There aren’t many people who’ve gone to every country. Cassie is pursuing a Guinness World Record (I like those too!) but for me, I wasn’t trying to be the youngest, fastest, or any other adjective. In my case, I did it for myself.
She said something to me recently that I really liked, and I’m sharing it here with her permission. For context, we were talking about the dreaded “What do you do after completing a big quest?” question.Read More
“Be realistic: Plan for a miracle.” ―OshoSometimes in life it’s good to play it safe. But this is not one of those times. This is a time where you’ve come to a point of no return. A choice will be made—no, you will make a choice—and after choosing, you won’t ever be the same. Sometimes we don’t appreciate the critical moments of life until they’re over. But this time it's obvious: what you do next matters. And the outcome is at least partially within your control. When you feel as though the odds are against you, you know you’re on the right track. If other people don’t understand your idea, great. If someone says it’s stupid, that’s even better. Read More
This week (Wednesday, October 12th!) we’ll release the first round of tickets for WDS 2017, a week-long gathering of creative, remarkable people—taking place next summer in beautiful Portland, Oregon.
But first, we’re rolling out a series of speaker videos from the 2016 event. Caroline Webb has an extensive background in economics, management consulting, and coaching. She’s currently the CEO of Sevenshift, a firm that shows people how to use insights from behavioral economics, psychology, and neuroscience to transform the quality of our everyday lives—at work and beyond.

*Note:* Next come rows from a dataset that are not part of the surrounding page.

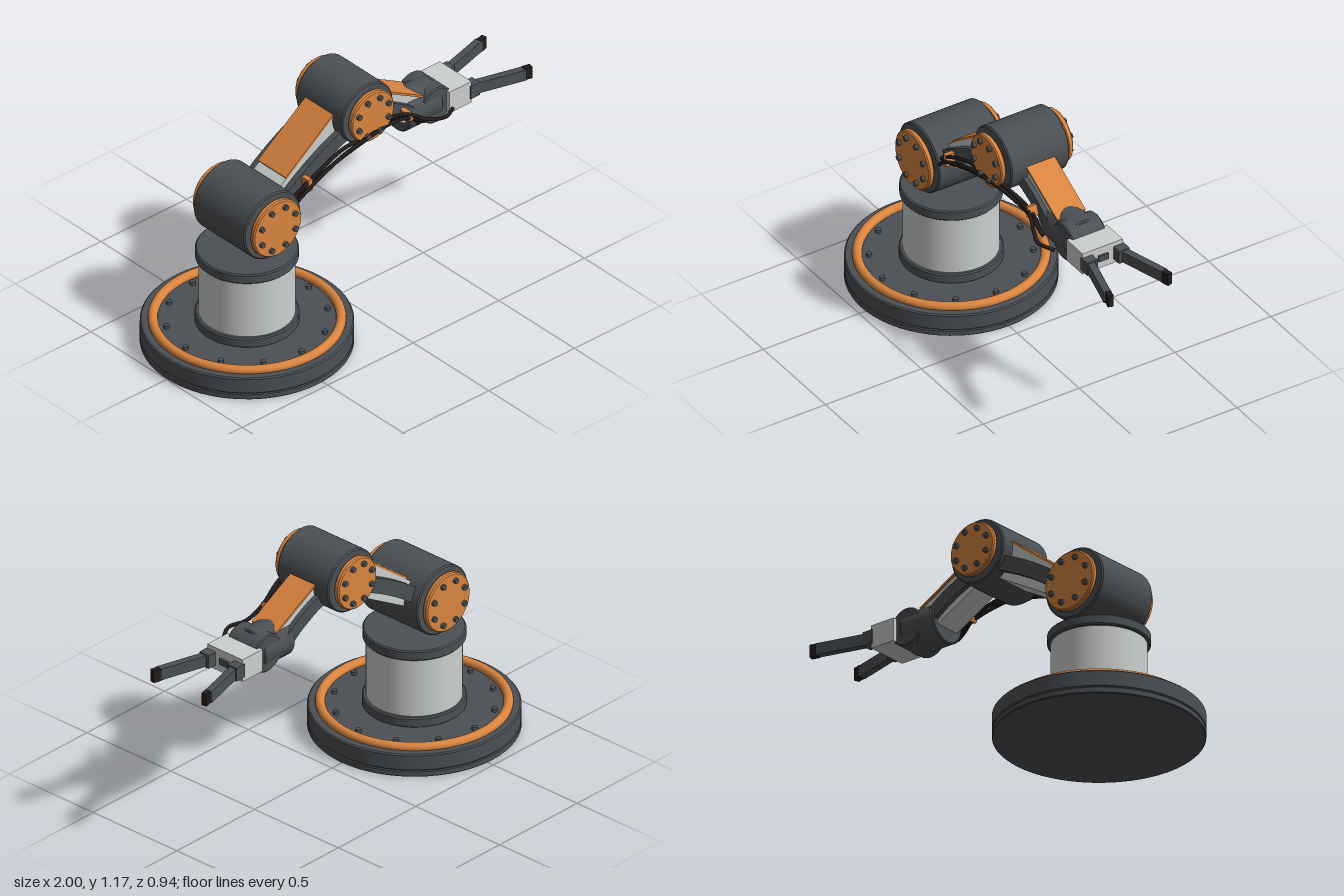
import * as THREE from 'three';

const mat = (name, color, side = THREE.FrontSide) => {
  const m = new THREE.MeshStandardMaterial({ color, side });
  m.name = name;
  return m;
};

export function createModel() {
  const dark = mat('dark grey', 0x4c5054);
  const silver = mat('silver', 0xccd0cf);
  const orange = mat('orange', 0xd9843f);
  const black = mat('cable black', 0x241c1c);

  const model = new THREE.Group();
  model.name = 'robotArm';

  const add = (parent, name, geo, material, x = 0, y = 0, z = 0) => {
    const m = new THREE.Mesh(geo, material);
    m.name = name;
    m.position.set(x, y, z);
    parent.add(m);
    return m;
  };
  const group = (parent, name, x = 0, y = 0, z = 0) => {
    const g = new THREE.Group();
    g.name = name;
    g.position.set(x, y, z);
    parent.add(g);
    return g;
  };
  const box = (w, h, d) => new THREE.BoxGeometry(w, h, d);

  // Disc with a small chamfer, centred on its own height; each profile segment is kept crisp
  const disc = (r, h, bevel = 0.006) => {
    const pts = [[0, -h / 2], [r - bevel, -h / 2], [r - bevel, -h / 2], [r, -h / 2 + bevel], [r, -h / 2 + bevel],
      [r, h / 2 - bevel], [r, h / 2 - bevel], [r - bevel, h / 2], [r - bevel, h / 2], [0, h / 2]];
    return new THREE.LatheGeometry(pts.map(p => new THREE.Vector2(...p)), 64);
  };
  const discZ = (r, h, bevel) => disc(r, h, bevel).rotateX(Math.PI / 2);
  const discX = (r, h, bevel) => disc(r, h, bevel).rotateZ(-Math.PI / 2);

  // Round base with orange ring, bolts and turret
  const base = group(model, 'base', -0.53);
  add(base, 'baseLower', disc(0.47, 0.03, 0.004), dark, 0, 0.015);
  add(base, 'basePlate', disc(0.47, 0.082), dark, 0, 0.071);
  add(base, 'baseRing', new THREE.TorusGeometry(0.413, 0.022, 16, 80).rotateX(Math.PI / 2), orange, 0, 0.119);
  for (let i = 0; i < 12; i++) {
    const a = i * Math.PI / 6;
    add(base, 'baseBolt', new THREE.CylinderGeometry(0.013, 0.013, 0.016, 12), dark,
      0.36 * Math.cos(a), 0.12, 0.36 * Math.sin(a));
  }
  add(base, 'columnCollar', disc(0.23, 0.05), dark, 0, 0.135);
  add(base, 'column', new THREE.CylinderGeometry(0.213, 0.213, 0.3, 64), silver, 0, 0.3);
  add(base, 'turretCap', disc(0.228, 0.05), dark, 0, 0.47);

  // Joint drum with a bolted cap on either end
  const joint = (name, x, y, r, half, capR, capOut, boltR) => {
    const g = group(model, name, x, y);
    add(g, name + 'Drum', discZ(r, half * 2), dark);
    add(g, name + 'Axle', discZ(capR * 0.8, capOut * 2 - 0.02), dark);
    for (const s of [-1, 1]) {
      add(g, name + 'Cap', discZ(capR, 0.028), orange, 0, 0, s * (capOut - 0.014));
      for (let i = 0; i < 8; i++) {
        const a = (i + 0.5) * Math.PI / 4;
        add(g, name + 'Bolt', new THREE.CylinderGeometry(0.013, 0.013, 0.02, 12).rotateX(Math.PI / 2), dark,
          boltR * Math.cos(a), boltR * Math.sin(a), s * (capOut + 0.004));
      }
    }
  };
  joint('shoulder', -0.53, 0.69, 0.165, 0.17, 0.14, 0.205, 0.105);
  joint('elbow', 0.04, 1.02, 0.15, 0.153, 0.125, 0.19, 0.093);

  // Side outline extruded across the arm, centred on z
  const slab = (shape, width) => new THREE.ExtrudeGeometry(shape, { depth: width, bevelEnabled: false, curveSegments: 16 })
    .translate(0, 0, -width / 2);
  const poly = pts => new THREE.Shape(pts.map(p => new THREE.Vector2(...p)));
  // Gently bowed rail running along the arm
  const bowed = (x0, x1, lo, hi, bow) => {
    const s = new THREE.Shape();
    s.moveTo(x0, lo);
    s.quadraticCurveTo((x0 + x1) / 2, lo + bow, x1, lo);
    s.lineTo(x1, hi);
    s.quadraticCurveTo((x0 + x1) / 2, hi + bow, x0, hi);
    return s;
  };

  // Upper arm: tapered silver body, orange cover, dark rails
  const upper = group(model, 'upperArm', -0.53, 0.69);
  upper.rotation.z = Math.PI / 6;
  add(upper, 'upperArmBody', slab(poly([[0.08, -0.075], [0.6, -0.075], [0.6, 0.095], [0.08, 0.03]]), 0.18), silver);
  add(upper, 'upperArmCover', slab(poly([[0.2, 0.045], [0.58, 0.0925], [0.58, 0.1025], [0.2, 0.055]]), 0.185), orange);
  for (const s of [-1, 1])
    add(upper, 'upperArmRail', slab(bowed(0.1, 0.58, -0.055, 0.015, 0.04), 0.03), dark, 0, 0, s * 0.115);

  // Forearm
  const fore = group(model, 'forearm', 0.04, 1.02);
  fore.rotation.z = -0.5;
  add(fore, 'forearmBody', box(0.36, 0.13, 0.13), silver, 0.25, 0.006);
  add(fore, 'forearmCover', box(0.33, 0.01, 0.148), orange, 0.245, 0.076);
  for (const s of [-1, 1])
    add(fore, 'forearmRail', slab(bowed(0.08, 0.42, -0.05, 0.015, 0.04), 0.025), dark, 0, 0, s * 0.075);

  // Wrist: a roll cylinder meeting a cross cylinder
  add(model, 'wristRoll', discX(0.097, 0.195), dark, 0.437, 0.818);
  add(model, 'wristPitch', discZ(0.09, 0.175), dark, 0.505, 0.82);

  // Gripper: palm and two splayed fingers
  const gripper = group(model, 'gripper', 0, 0.818);
  add(gripper, 'palm', box(0.13, 0.11, 0.21), silver, 0.625);
  add(gripper, 'palmSensor', box(0.02, 0.03, 0.05), dark, 0.69);
  for (const s of [-1, 1]) {
    add(gripper, 'fingerHinge', box(0.055, 0.066, 0.055), dark, 0.708, 0, s * 0.083);
    const finger = group(gripper, 'finger', 0.7, 0, s * 0.078);
    finger.rotation.y = -s * 0.27;
    add(finger, 'fingerBar', box(0.27, 0.055, 0.034), dark, 0.135);
    add(finger, 'fingerTip', box(0.04, 0.06, 0.026), black, 0.283, 0, -s * 0.004);
  }

  // Cables and their clips on the left side
  const cable = (...pts) => add(model, 'cable', new THREE.TubeGeometry(
    new THREE.CatmullRomCurve3(pts.map(p => new THREE.Vector3(...p))), 48, 0.009, 8), black);
  cable([-0.41, 0.71, 0.15], [-0.31, 0.8, 0.175], [-0.12, 0.885, 0.18], [0.03, 0.93, 0.195], [0.14, 0.93, 0.18],
    [0.3, 0.87, 0.135], [0.4, 0.8, 0.12]);
  cable([-0.4, 0.75, 0.14], [-0.31, 0.825, 0.165], [-0.12, 0.91, 0.17], [0.0, 0.93, 0.185], [0.15, 0.95, 0.17],
    [0.3, 0.89, 0.14], [0.38, 0.84, 0.16], [0.46, 0.83, 0.19], [0.54, 0.82, 0.15]);
  cable([-0.39, 0.73, 0.13], [-0.31, 0.785, 0.15], [-0.12, 0.865, 0.165], [0.06, 0.915, 0.175], [0.2, 0.925, 0.15],
    [0.31, 0.87, 0.12], [0.37, 0.8, 0.115]);
  add(model, 'upperCableClip', box(0.022, 0.06, 0.05), orange, -0.312, 0.807, 0.15).rotation.z = 0.05;
  add(model, 'forearmCableClip', box(0.022, 0.05, 0.05), orange, 0.3, 0.88, 0.118).rotation.z = 0.3;

  return model;
}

Check out the video to hear her message about how we can use behavioral economics, psychology, and neuroscience to have a good day!Read More